I am 4ft10 and when I sit in a car seat the seatbelt almost invariably cuts directly accross my neck. I worry that should I actually be in a car accident, this would dome more harm than if I were not wearing a belt at all - damage to the vulnerable neck area, possible strangulation if I pass out (and, if I am honest, a sneaking fear of decapitation).
I’m not talking about when sitting in the front passenger seat, since obviously any risks would be outweighed by the benefit of it stopping me being hurled through the windscreen. But if I’m sitting in the back behind one of the front seats (and assuming the back of the front seat is soft), might it be safer for me to not wear a seatbelt?
What about hitching the seat belt, but putting the shoulder strap behind your back? That way, you wouldn’t run the risk of the shoulder strap hurting your neck, but you would still have the benefit of the waist restraint.
It doesn’t matter how soft the seatback in front of you may be - if you’re completely unrestrained, you are a danger to yourself and other passengers. There have been cases where the driver and front seat passengers have been wearing their seatbelts, but have been badly injured by the passengers from the rear seat flying forward and hitting them. Also, in accidents such as roll-overs, it’s common for unrestrained passengers to be thrown from the vehicle and seriously injured.
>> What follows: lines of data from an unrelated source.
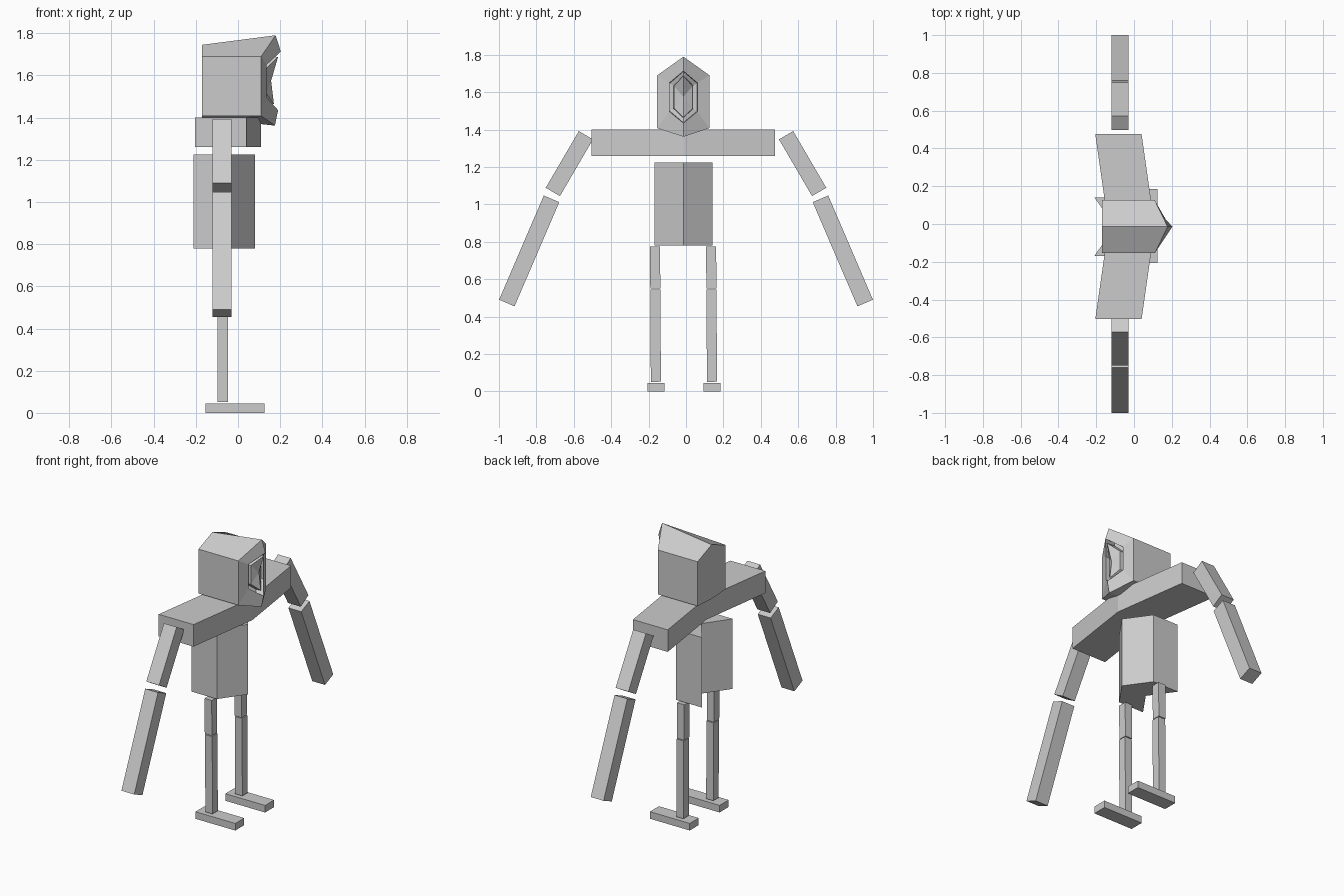
import bpy, bmesh
from mathutils import Vector

cube = bpy.data.objects.get("Cube")
if cube:
    bpy.data.objects.remove(cube, do_unlink=True)

grey = bpy.data.materials.new("plain grey")
grey.use_nodes = True
grey.diffuse_color = (0.6, 0.6, 0.6, 1)
grey.node_tree.nodes["Principled BSDF"].inputs["Base Color"].default_value = (0.6, 0.6, 0.6, 1)

MID = -0.014  # body centre line in y


def loft(name, rings, tip=None):
    """Skin matching rings; cap the first, and cap or fan the last to a tip."""
    bm = bmesh.new()
    loops = [[bm.verts.new(p) for p in ring] for ring in rings]
    n = len(loops[0])
    for a, b in zip(loops, loops[1:]):
        for i in range(n):
            j = (i + 1) % n
            bm.faces.new((a[i], a[j], b[j], b[i]))
    bm.faces.new(loops[0][::-1])
    if tip:
        t = bm.verts.new(tip)
        for i in range(n):
            bm.faces.new((loops[-1][i], loops[-1][(i + 1) % n], t))
    else:
        bm.faces.new(loops[-1])
    bmesh.ops.recalc_face_normals(bm, faces=bm.faces)
    mesh = bpy.data.meshes.new(name)
    bm.to_mesh(mesh)
    bm.free()
    mesh.materials.append(grey)
    obj = bpy.data.objects.new(name, mesh)
    bpy.context.collection.objects.link(obj)
    return obj


def chevron(name, half, back, front, bend, z0, z1):
    """Slab bent forward along the centre line."""
    plan = [(back, -half), (front, -half), (front + bend, 0),
            (front, half), (back, half), (back + bend, 0)]
    return loft(name, [[(x, MID + y, z) for x, y in plan] for z in (z0, z1)])


def bar(name, x0, x1, start, end, width):
    """Square-ended bar running between two (y, z) points."""
    a, b = Vector((0, *start)), Vector((0, *end))
    side = (b - a).normalized().cross(Vector((1, 0, 0))) * width / 2
    return loft(name, [[(x, p.y + s * side.y, p.z + s * side.z)
                        for x, s in ((x0, -1), (x1, -1), (x1, 1), (x0, 1))] for p in (a, b)])


def hexagon(half, sx, top, low, peak, base):
    """Upright hexagon: sides at depth sx, peak and base given as (x, z)."""
    return [(peak[0], MID, peak[1]), (sx, MID + half, top), (sx, MID + half, low),
            (base[0], MID, base[1]), (sx, MID - half, low), (sx, MID - half, top)]


# Torso and shoulders
chevron("torso", 0.155, -0.21, -0.03, 0.11, 0.78, 1.225)
chevron("shoulders", 0.49, -0.205, 0.04, 0.07, 1.26, 1.40)

# Head with pointed mask, recessed groove and creased visor
loft("head", [
    hexagon(0.14, -0.17, 1.69, 1.408, (-0.17, 1.745), (-0.17, 1.40)),
    hexagon(0.14, 0.11, 1.69, 1.408, (0.178, 1.79), (0.175, 1.362)),
    hexagon(0.075, 0.135, 1.65, 1.497, (0.203, 1.713), (0.19, 1.435)),
    hexagon(0.073, 0.085, 1.648, 1.499, (0.135, 1.71), (0.135, 1.438)),
    hexagon(0.052, 0.085, 1.635, 1.512, (0.135, 1.69), (0.135, 1.463)),
    hexagon(0.05, 0.135, 1.633, 1.514, (0.19, 1.688), (0.17, 1.465)),
], tip=(0.157, MID, 1.575))

# Limbs
for label, s in (("left", 1), ("right", -1)):
    bar(label + "_upper_arm", -0.12, -0.03, (s * 0.535, 1.37), (s * 0.712, 1.067), 0.088)
    bar(label + "_forearm", -0.12, -0.03, (s * 0.719, 1.03), (s * 0.958, 0.473), 0.09)
    y = MID + s * 0.15
    bar(label + "_thigh", -0.1, -0.05, (y - 0.002, 0.775), (y, 0.55), 0.054)
    bar(label + "_shin", -0.098, -0.048, (y, 0.545), (y + 0.003, 0.052), 0.054)
    bar(label + "_foot", -0.155, 0.125, (y + 0.003, 0), (y + 0.003, 0.045), 0.09)
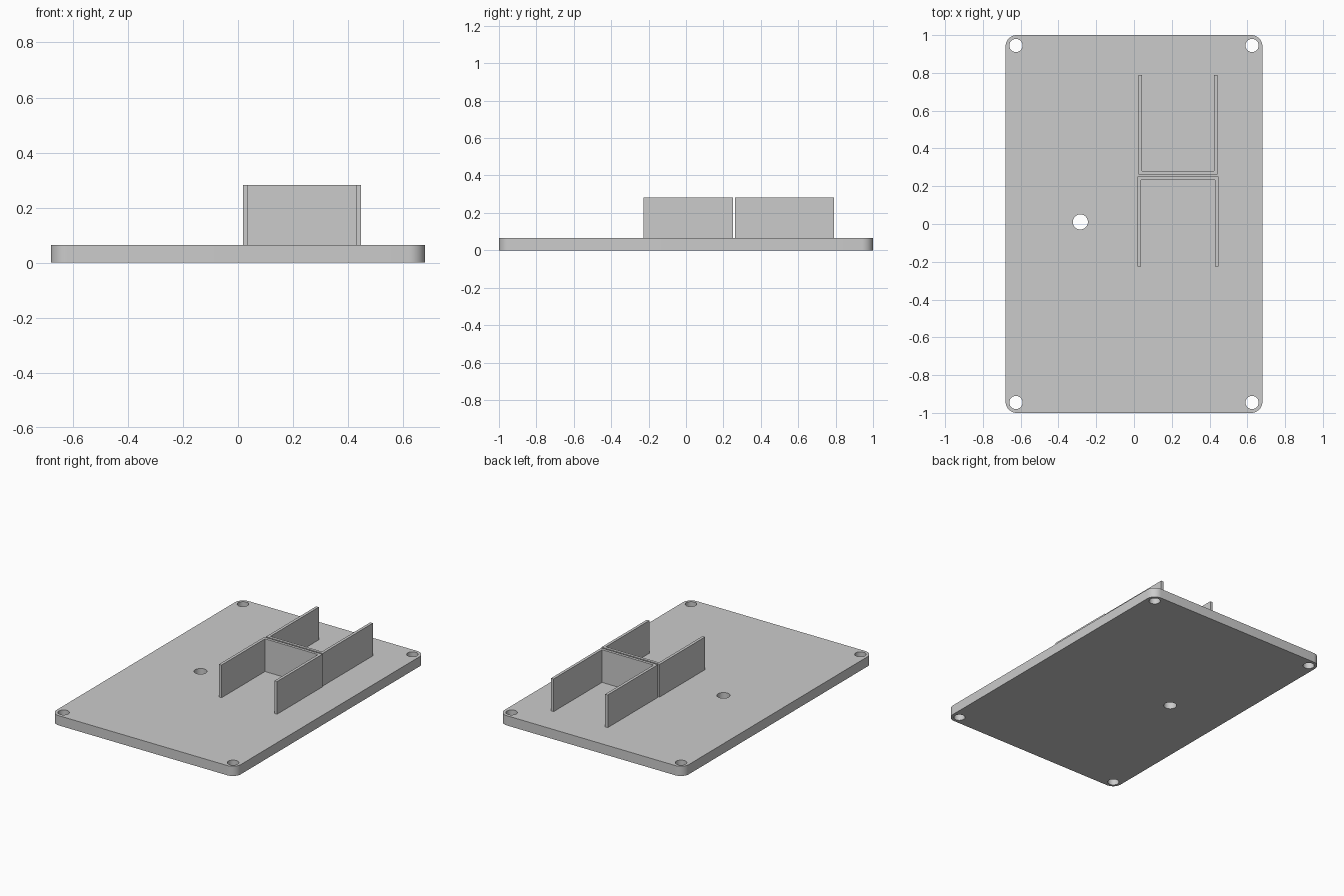
import bpy
import bmesh
import math

default = bpy.data.objects.get("Cube")
if default:
    bpy.data.objects.remove(default, do_unlink=True)

PLATE_TOP, WALL_TOP = 0.065, 0.283

grey = bpy.data.materials.new("light_grey")
grey.use_nodes = True
grey.diffuse_color = (0.6, 0.6, 0.6, 1)
grey.node_tree.nodes["Principled BSDF"].inputs["Base Color"].default_value = (0.6, 0.6, 0.6, 1)


def extrude_outline(name, points, z0, z1):
    """Solid prism from a counter-clockwise outline."""
    bm = bmesh.new()
    base = bm.faces.new([bm.verts.new((x, y, z0)) for x, y in points])
    grown = bmesh.ops.extrude_face_region(bm, geom=[base], use_keep_orig=True)
    top = [v for v in grown["geom"] if isinstance(v, bmesh.types.BMVert)]
    bmesh.ops.translate(bm, verts=top, vec=(0, 0, z1 - z0))
    bmesh.ops.recalc_face_normals(bm, faces=bm.faces)
    mesh = bpy.data.meshes.new(name)
    bm.to_mesh(mesh)
    bm.free()
    mesh.materials.append(grey)
    obj = bpy.data.objects.new(name, mesh)
    bpy.context.collection.objects.link(obj)
    return obj


def arc(cx, cy, r, start, end, steps):
    return [(cx + r * math.cos(start + (end - start) * i / steps),
             cy + r * math.sin(start + (end - start) * i / steps))
            for i in range(steps + 1)]


# Base plate with rounded corners
half_x, half_y, radius = 0.68, 1.0, 0.06
outline = []
for i, (sx, sy) in enumerate([(1, 1), (-1, 1), (-1, -1), (1, -1)]):
    start = i * math.pi / 2
    outline += arc(sx * (half_x - radius), sy * (half_y - radius), radius,
                   start, start + math.pi / 2, 10)
plate = extrude_outline("base_plate", outline, 0, PLATE_TOP)

# Screw holes in the corners and one cable hole
holes = [(sx * 0.625, sy * 0.945, 0.035) for sx in (-1, 1) for sy in (-1, 1)]
holes.append((-0.284, 0.011, 0.04))
bpy.context.view_layer.objects.active = plate
for x, y, r in holes:
    cutter = extrude_outline("hole_cutter", arc(x, y, r, 0, math.tau, 32)[:-1],
                             -0.1, PLATE_TOP + 0.1)
    cutter.hide_render = True
    cut = plate.modifiers.new("hole", "BOOLEAN")
    cut.operation = "DIFFERENCE"
    cut.solver = "EXACT"
    cut.object = cutter
    bpy.ops.object.modifier_apply(modifier=cut.name)
    bpy.data.objects.remove(cutter, do_unlink=True)

bpy.ops.object.select_all(action="DESELECT")
plate.select_set(True)
bpy.ops.object.shade_smooth_by_angle(angle=math.radians(30))


# Two U-shaped holders standing back to back
def holder(name, x0, x1, y_closed, y_open, t=0.019):
    inner = y_closed + math.copysign(t, y_open - y_closed)
    extrude_outline(name, [(x0, y_closed), (x1, y_closed), (x1, y_open),
                           (x1 - t, y_open), (x1 - t, inner), (x0 + t, inner),
                           (x0 + t, y_open), (x0, y_open)], PLATE_TOP, WALL_TOP)


holder("front_holder", 0.018, 0.447, 0.251, -0.226)
holder("back_holder", 0.024, 0.442, 0.261, 0.79)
This is all off the top of my head, from some litigation that I’ve been involved in; I’ll see if I can find some cites.
Eh, not so good. Lap belts only are preferable to no belt at all, but a lap-shoulder belt is designed to spread deceleration forces across the pelvis and chest. These bones are pretty strong and can withstand more of the force generated by a sudden stop.
With a lap belt only, one runs the risk of jacknifing and focusing the deceleration force on the lumbar spine as the torso moves forward and the lower body snaps up while decelerating. This can cause serious spinal injuries and increases the risk of paraplegia or major spinal cord damage. There is also a risk of “submarining,” or sliding out under the lap belt and flying unrestrained around the interior of the car.
Fran, if the car you ride in has adjustable shoulder belt anchors, use them to adjust the shoulder belt so it comes in just over your shoulder and across your chest. If you don’t have shoulder belt anchors that can be moved to different positions, there are adapters and other devices that can be used to improve the fit of the shoulder belt. I’d check into those; they’re simple to use and small enough to carry in a pocket, purse or backpack when you’re riding in your friends’ cars.
There are devices that do move the seat belt away from the neck so that children can use the seat belt. It basically attatches to both belts and pulls the top one down a bit. Since I don’t really look for them I don’t know the cost nor where to get them.
They do have straps to lower the seat belts for kids. I would look in places like Toys R Us for them. Also stores like Target or WalMart might have them. Look in the section of the store where they sell the child seats.
Thanks for the responses. I’m not keen on just having a waist restraint, for the reasons that Zappo mentioned, but I will definitely look into getting a strap/device thing for lowering the seatbelt - I’ll check my local Toys R Us. Cranky - I don’t drive and our car doesn’t have airbags, so we’re okay on that but thanks for the warning and concern.
If you were my child, I’d have you sitting in a booster seat. Seat belt adjusters are not a good idea, as they might cause the lap portion of the belt to cross your abdomen instead of your pelvis. What you need is to be sitting higher.
Since it is obvious a booster seat is not an option for you, you need to sit on a firm cushion or have something custom made to make you sit higher. This will protect you from a badly placed seatbelt and also from the airbag. If I were you, I’d be talking to someone in the automotive industry about having a custom “booster” made.